## YOUR OBJECTIVE
Select and copy out every line in the records containing "half".

## SOURCE MATERIAL
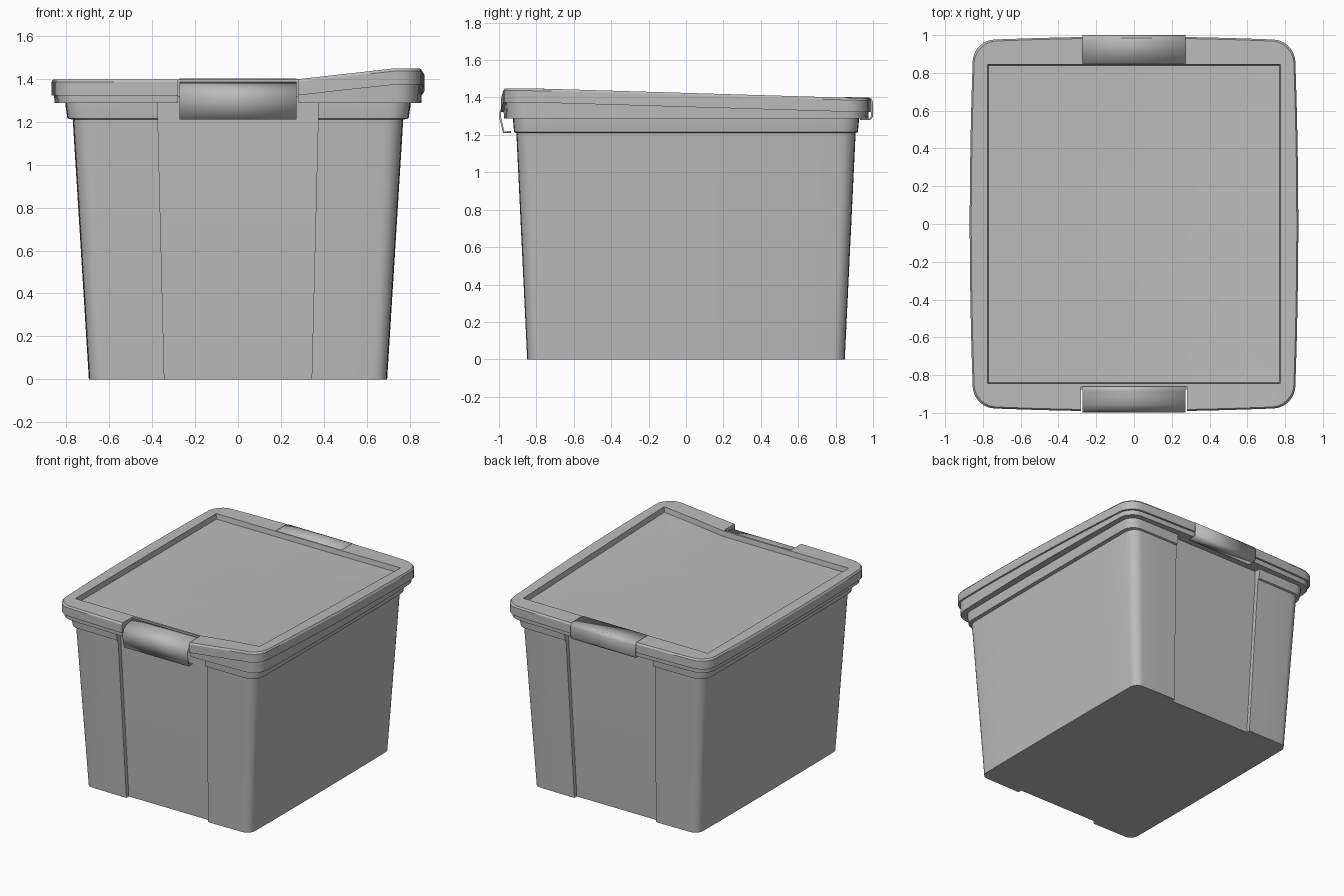
import bpy, bmesh, math

cube = bpy.data.objects.get("Cube")
if cube:
    bpy.data.objects.remove(cube)

grey = bpy.data.materials.new("grey_plastic")
grey.use_nodes = True
COLOUR = (0.5, 0.5, 0.5, 1)
grey.diffuse_color = COLOUR
grey.node_tree.nodes["Principled BSDF"].inputs["Base Color"].default_value = COLOUR


def finish(bm, name, angle=30):
    bmesh.ops.remove_doubles(bm, verts=bm.verts, dist=0.0002)
    bmesh.ops.recalc_face_normals(bm, faces=bm.faces)
    mesh = bpy.data.meshes.new(name)
    bm.to_mesh(mesh)
    bm.free()
    mesh.materials.append(grey)
    obj = bpy.data.objects.new(name, mesh)
    bpy.context.collection.objects.link(obj)
    bpy.ops.object.select_all(action="DESELECT")
    obj.select_set(True)
    bpy.context.view_layer.objects.active = obj
    bpy.ops.object.shade_smooth_by_angle(angle=math.radians(angle))
    return obj


def outline(hx, hy, r, bow, half, front, back):
    """Bowed rounded rectangle with optional flat notches on front and back."""
    quarter = [(hx, (hy - r) * t / 4, False) for t in range(4)]
    for i in range(7):
        a = math.pi / 2 * i / 6
        quarter.append((hx - r + r * math.cos(a), hy - r + r * math.sin(a), False))
    quarter += [((hx - r + half) / 2, hy, False), (half, hy, False),
                (half, hy, True), (0, hy, True)]
    other = quarter[::-1]
    points = []
    for sx, sy, part in ((1, 1, quarter), (-1, 1, other), (-1, -1, quarter), (1, -1, other)):
        for x, y, notched in part[:-1]:
            px = x - bow * (y / hy) ** 2
            py = y - bow * (x / hx) ** 2
            limit = back if sy > 0 else front
            if notched and limit:
                py = limit
            if x == half:
                px = half
            points.append((sx * px, sy * py))
        # the shared end point of each quarter opens the next one
    return points


def loft(rings, name, angle=30):
    bm = bmesh.new()
    loops = [[bm.verts.new(p) for p in ring] for ring in rings]
    for a, b in zip(loops, loops[1:]):
        for i in range(len(a)):
            j = (i + 1) % len(a)
            bm.faces.new((a[i], a[j], b[j], b[i]))
    bm.faces.new(loops[0])
    bm.faces.new(loops[-1])
    return finish(bm, name, angle)


def clamp(t):
    return max(0, min(1, t))


def lift(x, y):
    """One front corner of the lid is sprung slightly upward."""
    return 0.052 * clamp((x - 0.27) / 0.46) * clamp((0.92 - y) / 1.75)


# Tapered tub with recessed end panels and a stepped rim
tub = []
for z, hx, hy, r, half, panel in (
        (0, 0.695, 0.85, 0.06, 0.343, 0.82),
        (1.21, 0.77, 0.908, 0.08, 0.373, 0.875),
        (1.215, 0.795, 0.92, 0.09, 0.373, 0.875),
        (1.27, 0.803, 0.925, 0.09, 0.373, 0.877),
        (1.32, 0.803, 0.925, 0.09, 0.373, 0.877)):
    tub.append([(x, y, z) for x, y in outline(hx, hy, r, 0.004, half, panel, panel)])
loft(tub, "tub")

# Lid: stepped skirt, broad rim and sunken panel, open at the front latch
lid = []
for z, hx, hy, r, bow, rise in (
        (1.287, 0.79, 0.90, 0.08, 0.004, 0),
        (1.287, 0.855, 0.975, 0.10, 0.02, 0),
        (1.322, 0.857, 0.977, 0.10, 0.02, 1),
        (1.322, 0.870, 0.992, 0.11, 0.02, 1),
        (1.385, 0.870, 0.992, 0.11, 0.02, 1),
        (1.397, 0.862, 0.984, 0.11, 0.02, 1),
        (1.397, 0.775, 0.845, 0.004, 0, 1),
        (1.358, 0.770, 0.840, 0.004, 0, 1)):
    notch = 0.86 if hy > 0.85 else None
    lid.append([(x, y, z + rise * lift(x, y))
                for x, y in outline(hx, hy, r, bow, 0.28, notch, None)])
rim = lid[-1]
for s in (0.66, 0.33):
    lid.append([(x * s, y * s, 1.358 + lift(x * s, y * s)) for x, y, z in rim])
loft(lid, "lid")


def latch(name, profile, half, thickness):
    """Bent plate: a side profile of (y, z) swept across x."""
    bm = bmesh.new()
    rows = [[bm.verts.new((x, y, z)) for y, z in profile] for x in (-half, half)]
    for i in range(len(profile) - 1):
        bm.faces.new((rows[0][i], rows[0][i + 1], rows[1][i + 1], rows[1][i]))
    obj = finish(bm, name, 40)
    mod = obj.modifiers.new("plate", "SOLIDIFY")
    mod.thickness = thickness
    mod.offset = 0
    return obj


# Front latch hooks over the notch, back latch sits flush with the rim
latch("front_latch", [(-0.86, 1.38), (-0.885, 1.378), (-0.92, 1.375), (-0.955, 1.366),
                      (-0.98, 1.348), (-0.993, 1.32), (-0.993, 1.29), (-0.975, 1.215),
                      (-0.935, 1.215)], 0.272, 0.01)
latch("back_latch", [(0.85, 1.397), (0.97, 1.397), (0.988, 1.39), (0.995, 1.375),
                     (0.995, 1.30), (0.985, 1.285), (0.93, 1.285)], 0.272, 0.01)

## ANSWER TO THIS TASK
def outline(hx, hy, r, bow, half, front, back):
    quarter += [((hx - r + half) / 2, hy, False), (half, hy, False),
                (half, hy, True), (0, hy, True)]
            if x == half:
                px = half
for z, hx, hy, r, half, panel in (
    tub.append([(x, y, z) for x, y in outline(hx, hy, r, 0.004, half, panel, panel)])
def latch(name, profile, half, thickness):
    rows = [[bm.verts.new((x, y, z)) for y, z in profile] for x in (-half, half)]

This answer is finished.